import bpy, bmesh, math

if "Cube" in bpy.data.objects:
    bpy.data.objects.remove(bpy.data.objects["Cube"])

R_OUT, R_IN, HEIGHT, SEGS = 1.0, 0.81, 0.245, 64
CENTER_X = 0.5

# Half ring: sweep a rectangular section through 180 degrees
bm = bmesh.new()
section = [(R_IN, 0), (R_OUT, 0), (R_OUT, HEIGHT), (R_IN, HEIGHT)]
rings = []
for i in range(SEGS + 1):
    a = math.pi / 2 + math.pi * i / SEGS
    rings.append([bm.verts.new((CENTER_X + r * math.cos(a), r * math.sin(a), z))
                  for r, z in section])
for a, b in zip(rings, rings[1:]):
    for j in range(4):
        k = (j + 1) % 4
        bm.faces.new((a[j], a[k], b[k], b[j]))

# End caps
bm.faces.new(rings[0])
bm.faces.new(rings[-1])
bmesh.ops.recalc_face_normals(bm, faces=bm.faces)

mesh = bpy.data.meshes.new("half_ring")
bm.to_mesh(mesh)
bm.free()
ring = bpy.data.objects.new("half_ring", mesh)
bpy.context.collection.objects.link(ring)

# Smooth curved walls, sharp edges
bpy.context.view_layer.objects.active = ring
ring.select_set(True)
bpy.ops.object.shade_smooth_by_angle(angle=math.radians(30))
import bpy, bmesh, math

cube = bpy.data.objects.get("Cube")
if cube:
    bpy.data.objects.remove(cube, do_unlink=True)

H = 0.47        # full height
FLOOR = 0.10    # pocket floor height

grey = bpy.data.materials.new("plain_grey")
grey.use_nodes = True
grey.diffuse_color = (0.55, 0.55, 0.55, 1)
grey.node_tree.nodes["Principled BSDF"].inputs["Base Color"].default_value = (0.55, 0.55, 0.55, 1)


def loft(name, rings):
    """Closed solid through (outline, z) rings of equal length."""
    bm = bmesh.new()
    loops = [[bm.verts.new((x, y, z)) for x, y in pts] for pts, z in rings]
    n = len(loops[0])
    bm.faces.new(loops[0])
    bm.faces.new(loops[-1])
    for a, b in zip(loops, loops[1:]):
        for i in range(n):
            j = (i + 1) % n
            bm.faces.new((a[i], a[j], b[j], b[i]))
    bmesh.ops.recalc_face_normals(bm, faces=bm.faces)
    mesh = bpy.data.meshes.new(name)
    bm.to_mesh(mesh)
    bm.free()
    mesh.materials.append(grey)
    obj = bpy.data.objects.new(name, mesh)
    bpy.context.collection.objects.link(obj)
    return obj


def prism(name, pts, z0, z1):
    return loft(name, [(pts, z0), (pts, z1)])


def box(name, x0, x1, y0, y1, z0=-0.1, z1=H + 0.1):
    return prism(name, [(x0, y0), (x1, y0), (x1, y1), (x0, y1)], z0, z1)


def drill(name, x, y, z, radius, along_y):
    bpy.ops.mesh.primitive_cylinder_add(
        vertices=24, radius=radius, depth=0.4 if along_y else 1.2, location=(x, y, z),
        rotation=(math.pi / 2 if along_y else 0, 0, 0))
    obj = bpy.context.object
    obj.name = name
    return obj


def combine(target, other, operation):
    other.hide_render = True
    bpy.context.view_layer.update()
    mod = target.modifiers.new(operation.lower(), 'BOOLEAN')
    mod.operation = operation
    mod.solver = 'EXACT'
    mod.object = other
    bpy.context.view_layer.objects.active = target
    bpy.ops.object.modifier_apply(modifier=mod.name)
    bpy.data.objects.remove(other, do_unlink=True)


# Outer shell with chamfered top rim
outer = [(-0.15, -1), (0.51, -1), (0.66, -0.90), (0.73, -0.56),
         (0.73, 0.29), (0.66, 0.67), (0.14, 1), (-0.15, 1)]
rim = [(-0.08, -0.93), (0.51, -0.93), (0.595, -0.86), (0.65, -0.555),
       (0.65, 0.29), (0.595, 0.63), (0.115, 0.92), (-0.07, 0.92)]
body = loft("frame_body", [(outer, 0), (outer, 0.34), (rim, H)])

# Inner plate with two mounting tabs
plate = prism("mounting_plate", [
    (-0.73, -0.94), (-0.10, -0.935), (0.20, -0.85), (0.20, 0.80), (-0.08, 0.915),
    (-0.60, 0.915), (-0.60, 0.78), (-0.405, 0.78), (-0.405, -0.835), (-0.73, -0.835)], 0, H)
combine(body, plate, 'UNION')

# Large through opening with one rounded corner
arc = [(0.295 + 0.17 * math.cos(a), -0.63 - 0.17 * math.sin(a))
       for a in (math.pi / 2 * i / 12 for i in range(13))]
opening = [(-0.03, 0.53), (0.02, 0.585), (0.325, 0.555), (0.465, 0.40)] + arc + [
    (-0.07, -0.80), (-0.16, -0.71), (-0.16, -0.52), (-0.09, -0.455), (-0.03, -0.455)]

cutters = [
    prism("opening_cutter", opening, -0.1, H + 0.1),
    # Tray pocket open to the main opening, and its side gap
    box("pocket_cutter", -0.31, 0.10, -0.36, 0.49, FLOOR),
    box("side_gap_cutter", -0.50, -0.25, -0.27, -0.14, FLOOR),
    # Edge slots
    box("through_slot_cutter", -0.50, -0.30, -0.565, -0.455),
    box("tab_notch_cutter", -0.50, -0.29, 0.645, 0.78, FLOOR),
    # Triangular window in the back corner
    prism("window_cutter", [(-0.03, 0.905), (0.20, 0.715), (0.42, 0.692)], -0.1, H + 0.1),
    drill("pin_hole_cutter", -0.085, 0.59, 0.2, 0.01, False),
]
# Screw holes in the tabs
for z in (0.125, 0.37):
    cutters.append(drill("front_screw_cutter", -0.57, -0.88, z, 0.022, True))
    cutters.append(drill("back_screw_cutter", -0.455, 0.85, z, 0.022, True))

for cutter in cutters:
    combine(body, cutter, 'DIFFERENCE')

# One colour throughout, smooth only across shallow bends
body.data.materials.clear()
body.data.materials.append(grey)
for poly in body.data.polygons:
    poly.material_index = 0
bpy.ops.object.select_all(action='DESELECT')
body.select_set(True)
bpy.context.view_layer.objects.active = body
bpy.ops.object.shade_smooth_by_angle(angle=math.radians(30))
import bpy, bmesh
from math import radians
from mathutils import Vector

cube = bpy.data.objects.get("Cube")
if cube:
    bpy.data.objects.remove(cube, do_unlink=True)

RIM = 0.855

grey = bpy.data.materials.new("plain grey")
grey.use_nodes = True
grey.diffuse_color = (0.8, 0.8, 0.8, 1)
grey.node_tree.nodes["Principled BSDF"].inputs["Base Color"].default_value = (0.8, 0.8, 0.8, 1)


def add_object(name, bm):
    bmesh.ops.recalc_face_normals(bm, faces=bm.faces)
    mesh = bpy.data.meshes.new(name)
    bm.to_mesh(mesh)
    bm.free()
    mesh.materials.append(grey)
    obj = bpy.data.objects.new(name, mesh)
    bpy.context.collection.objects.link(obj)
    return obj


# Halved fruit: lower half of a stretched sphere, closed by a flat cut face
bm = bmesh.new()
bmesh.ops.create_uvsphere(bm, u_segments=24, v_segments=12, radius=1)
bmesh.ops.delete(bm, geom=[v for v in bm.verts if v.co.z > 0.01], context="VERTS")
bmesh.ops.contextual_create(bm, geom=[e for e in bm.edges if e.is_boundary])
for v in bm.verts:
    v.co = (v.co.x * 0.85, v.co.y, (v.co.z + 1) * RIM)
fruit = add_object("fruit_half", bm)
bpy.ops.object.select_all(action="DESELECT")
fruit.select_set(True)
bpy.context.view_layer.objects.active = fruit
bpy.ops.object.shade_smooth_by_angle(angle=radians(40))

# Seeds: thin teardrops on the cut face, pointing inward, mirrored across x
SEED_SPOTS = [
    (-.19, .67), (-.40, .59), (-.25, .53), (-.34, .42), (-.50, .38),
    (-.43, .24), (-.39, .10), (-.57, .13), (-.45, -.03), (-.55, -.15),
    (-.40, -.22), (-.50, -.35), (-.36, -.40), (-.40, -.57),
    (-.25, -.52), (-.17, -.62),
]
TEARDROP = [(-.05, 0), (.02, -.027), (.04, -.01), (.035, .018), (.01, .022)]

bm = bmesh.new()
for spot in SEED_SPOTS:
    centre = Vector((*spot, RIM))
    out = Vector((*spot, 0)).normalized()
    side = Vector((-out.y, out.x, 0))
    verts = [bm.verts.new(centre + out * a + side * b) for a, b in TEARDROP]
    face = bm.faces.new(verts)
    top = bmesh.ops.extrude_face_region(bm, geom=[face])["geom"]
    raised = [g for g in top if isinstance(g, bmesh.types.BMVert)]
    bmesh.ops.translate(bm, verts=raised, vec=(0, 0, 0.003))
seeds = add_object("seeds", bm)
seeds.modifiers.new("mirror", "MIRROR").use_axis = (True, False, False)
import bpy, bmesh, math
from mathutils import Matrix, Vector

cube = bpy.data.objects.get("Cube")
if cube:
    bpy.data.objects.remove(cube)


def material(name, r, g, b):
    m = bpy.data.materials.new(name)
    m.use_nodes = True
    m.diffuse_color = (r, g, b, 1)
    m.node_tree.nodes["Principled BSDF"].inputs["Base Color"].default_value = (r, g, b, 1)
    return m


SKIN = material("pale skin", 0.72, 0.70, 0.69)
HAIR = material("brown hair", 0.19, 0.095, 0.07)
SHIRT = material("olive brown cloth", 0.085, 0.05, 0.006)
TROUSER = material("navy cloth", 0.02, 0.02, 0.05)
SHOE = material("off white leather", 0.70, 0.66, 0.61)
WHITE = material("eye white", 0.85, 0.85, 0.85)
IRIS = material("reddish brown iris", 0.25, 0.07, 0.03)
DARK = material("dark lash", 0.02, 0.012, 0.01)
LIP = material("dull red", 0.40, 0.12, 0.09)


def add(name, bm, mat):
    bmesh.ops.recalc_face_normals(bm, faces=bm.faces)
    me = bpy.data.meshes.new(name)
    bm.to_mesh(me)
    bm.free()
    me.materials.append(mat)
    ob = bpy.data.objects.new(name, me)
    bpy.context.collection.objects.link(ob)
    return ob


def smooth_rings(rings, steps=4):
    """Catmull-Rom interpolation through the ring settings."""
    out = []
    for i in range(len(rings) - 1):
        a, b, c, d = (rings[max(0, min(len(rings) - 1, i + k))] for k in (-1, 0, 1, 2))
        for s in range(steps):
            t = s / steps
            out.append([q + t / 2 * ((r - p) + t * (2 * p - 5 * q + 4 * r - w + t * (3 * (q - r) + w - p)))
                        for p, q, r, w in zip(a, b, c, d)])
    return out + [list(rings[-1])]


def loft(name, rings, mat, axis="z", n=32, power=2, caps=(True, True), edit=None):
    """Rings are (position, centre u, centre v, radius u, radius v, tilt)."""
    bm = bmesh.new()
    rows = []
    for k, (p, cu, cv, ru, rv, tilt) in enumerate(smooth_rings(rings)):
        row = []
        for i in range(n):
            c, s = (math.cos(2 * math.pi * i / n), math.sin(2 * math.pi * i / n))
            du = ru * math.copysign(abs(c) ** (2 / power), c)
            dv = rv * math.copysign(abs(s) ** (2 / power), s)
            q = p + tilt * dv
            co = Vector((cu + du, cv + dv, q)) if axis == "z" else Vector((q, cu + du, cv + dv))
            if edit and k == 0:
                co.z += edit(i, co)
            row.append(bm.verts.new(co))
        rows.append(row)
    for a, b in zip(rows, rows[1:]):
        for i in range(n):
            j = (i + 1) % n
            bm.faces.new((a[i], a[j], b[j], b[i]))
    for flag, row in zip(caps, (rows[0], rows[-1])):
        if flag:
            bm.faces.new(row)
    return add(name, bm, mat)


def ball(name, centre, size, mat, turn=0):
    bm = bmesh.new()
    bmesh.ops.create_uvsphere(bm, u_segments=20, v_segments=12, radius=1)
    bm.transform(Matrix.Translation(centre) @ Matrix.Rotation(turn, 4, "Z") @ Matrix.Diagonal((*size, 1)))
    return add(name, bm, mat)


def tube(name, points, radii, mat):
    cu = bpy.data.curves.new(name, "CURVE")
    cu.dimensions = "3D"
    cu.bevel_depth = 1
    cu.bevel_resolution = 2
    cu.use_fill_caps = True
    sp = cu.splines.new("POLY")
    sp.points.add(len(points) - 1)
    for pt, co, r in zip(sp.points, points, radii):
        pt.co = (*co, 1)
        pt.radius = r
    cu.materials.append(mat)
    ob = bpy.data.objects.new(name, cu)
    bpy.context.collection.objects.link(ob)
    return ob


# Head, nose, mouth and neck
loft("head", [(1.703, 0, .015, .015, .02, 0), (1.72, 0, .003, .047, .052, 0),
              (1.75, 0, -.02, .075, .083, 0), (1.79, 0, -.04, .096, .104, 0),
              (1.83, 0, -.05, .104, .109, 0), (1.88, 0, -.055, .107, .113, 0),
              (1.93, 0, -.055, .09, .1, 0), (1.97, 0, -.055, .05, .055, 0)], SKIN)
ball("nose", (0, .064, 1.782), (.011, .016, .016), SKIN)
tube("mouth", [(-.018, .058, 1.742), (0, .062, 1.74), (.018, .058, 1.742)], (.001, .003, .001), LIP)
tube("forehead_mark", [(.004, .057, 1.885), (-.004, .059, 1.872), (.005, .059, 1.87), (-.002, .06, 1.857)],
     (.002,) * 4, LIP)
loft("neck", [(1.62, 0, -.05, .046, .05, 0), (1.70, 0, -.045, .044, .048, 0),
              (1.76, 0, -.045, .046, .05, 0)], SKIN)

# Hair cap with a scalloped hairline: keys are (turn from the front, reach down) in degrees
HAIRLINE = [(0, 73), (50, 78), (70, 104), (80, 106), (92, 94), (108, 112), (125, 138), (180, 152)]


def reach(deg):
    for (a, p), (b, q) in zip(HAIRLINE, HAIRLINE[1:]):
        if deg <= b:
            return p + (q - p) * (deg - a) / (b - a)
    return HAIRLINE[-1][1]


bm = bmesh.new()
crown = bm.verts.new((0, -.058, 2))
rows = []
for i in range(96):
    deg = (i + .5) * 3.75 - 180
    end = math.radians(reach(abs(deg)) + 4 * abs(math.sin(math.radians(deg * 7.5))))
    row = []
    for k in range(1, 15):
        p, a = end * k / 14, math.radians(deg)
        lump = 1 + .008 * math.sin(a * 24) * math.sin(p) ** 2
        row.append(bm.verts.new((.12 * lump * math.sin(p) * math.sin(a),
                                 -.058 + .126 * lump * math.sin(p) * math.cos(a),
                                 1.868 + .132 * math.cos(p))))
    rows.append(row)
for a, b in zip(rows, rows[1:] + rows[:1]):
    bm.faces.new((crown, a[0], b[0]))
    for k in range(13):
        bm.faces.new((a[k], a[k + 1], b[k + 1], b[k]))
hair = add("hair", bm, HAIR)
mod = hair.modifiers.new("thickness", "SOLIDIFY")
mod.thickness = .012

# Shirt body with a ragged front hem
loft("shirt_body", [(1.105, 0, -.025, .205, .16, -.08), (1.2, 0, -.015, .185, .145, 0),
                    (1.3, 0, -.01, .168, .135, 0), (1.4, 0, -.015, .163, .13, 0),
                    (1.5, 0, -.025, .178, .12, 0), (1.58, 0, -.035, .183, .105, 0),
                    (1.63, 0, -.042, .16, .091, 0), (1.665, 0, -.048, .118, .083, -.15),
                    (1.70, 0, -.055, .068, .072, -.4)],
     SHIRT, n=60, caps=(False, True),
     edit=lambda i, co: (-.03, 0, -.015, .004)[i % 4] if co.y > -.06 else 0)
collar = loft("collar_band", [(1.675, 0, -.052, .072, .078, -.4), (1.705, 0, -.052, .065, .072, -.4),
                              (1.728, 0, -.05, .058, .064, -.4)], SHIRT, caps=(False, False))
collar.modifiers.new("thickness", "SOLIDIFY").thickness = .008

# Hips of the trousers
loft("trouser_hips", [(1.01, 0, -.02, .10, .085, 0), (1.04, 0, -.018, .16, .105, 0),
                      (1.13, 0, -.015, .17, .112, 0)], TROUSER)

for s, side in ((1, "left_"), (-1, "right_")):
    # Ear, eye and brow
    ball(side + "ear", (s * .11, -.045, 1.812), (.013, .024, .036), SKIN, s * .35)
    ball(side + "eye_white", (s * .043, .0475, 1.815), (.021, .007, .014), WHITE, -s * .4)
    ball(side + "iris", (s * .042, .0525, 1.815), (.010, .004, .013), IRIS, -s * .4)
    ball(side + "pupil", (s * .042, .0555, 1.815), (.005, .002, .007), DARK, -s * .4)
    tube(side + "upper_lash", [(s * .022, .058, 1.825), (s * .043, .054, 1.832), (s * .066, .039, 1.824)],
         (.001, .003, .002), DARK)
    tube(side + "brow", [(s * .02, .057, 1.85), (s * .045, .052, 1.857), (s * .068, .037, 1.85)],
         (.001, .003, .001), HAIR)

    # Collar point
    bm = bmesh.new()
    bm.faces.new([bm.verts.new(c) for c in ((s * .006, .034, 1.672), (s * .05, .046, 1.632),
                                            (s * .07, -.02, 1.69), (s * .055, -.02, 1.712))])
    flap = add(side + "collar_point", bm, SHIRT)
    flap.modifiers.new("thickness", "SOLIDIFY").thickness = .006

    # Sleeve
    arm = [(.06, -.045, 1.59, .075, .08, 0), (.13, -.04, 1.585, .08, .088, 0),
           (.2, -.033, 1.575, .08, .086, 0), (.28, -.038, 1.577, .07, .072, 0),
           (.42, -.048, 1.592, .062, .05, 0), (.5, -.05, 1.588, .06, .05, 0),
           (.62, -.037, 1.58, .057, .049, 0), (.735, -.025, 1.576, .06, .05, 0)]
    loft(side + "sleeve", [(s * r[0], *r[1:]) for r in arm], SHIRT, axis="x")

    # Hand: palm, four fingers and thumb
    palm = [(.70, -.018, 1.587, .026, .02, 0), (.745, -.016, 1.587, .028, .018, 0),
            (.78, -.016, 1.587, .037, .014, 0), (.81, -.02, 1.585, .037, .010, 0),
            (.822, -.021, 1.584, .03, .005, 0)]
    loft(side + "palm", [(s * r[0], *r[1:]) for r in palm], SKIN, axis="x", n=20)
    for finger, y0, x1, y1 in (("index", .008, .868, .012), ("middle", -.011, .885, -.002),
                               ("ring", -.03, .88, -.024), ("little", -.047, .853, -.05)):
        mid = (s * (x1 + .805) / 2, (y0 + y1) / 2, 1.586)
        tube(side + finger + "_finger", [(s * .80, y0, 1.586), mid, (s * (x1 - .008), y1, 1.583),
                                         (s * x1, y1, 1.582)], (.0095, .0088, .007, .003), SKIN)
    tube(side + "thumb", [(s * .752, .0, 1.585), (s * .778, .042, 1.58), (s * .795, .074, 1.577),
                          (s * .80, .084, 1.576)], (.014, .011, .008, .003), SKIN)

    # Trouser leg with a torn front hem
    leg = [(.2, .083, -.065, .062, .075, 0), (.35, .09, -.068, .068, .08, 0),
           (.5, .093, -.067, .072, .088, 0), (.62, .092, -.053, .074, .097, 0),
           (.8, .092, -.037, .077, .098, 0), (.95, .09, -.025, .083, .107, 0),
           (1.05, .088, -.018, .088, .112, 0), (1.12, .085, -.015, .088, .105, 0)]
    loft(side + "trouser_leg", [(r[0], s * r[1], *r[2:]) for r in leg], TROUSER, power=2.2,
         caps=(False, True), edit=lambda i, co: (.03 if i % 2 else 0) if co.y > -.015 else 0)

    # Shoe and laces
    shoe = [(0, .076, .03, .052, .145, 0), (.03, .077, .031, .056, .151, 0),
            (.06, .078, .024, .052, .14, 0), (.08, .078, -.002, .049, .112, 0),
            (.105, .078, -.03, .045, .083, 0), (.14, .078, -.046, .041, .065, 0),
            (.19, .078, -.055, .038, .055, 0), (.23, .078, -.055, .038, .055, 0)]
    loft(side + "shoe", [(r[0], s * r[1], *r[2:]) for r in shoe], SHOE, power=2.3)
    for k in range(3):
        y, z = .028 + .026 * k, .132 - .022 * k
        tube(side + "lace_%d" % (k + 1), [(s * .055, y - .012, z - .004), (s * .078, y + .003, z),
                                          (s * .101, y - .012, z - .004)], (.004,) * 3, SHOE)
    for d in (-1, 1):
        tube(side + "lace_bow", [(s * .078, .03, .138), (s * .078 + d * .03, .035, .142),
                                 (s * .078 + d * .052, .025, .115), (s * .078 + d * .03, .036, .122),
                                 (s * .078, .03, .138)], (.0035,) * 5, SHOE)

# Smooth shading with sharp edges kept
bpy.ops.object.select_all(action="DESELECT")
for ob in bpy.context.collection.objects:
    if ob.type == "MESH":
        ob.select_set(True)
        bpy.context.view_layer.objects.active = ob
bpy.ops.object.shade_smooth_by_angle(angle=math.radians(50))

Exercise brief: Within the listing above, copy each line that has the string "range".

Response:
for i in range(SEGS + 1):
    for j in range(4):
        for i in range(n):
       for a in (math.pi / 2 * i / 12 for i in range(13))]
    for i in range(len(rings) - 1):
        for s in range(steps):
        for i in range(n):
        for i in range(n):
for i in range(96):
    for k in range(1, 15):
    for k in range(13):
    for k in range(3):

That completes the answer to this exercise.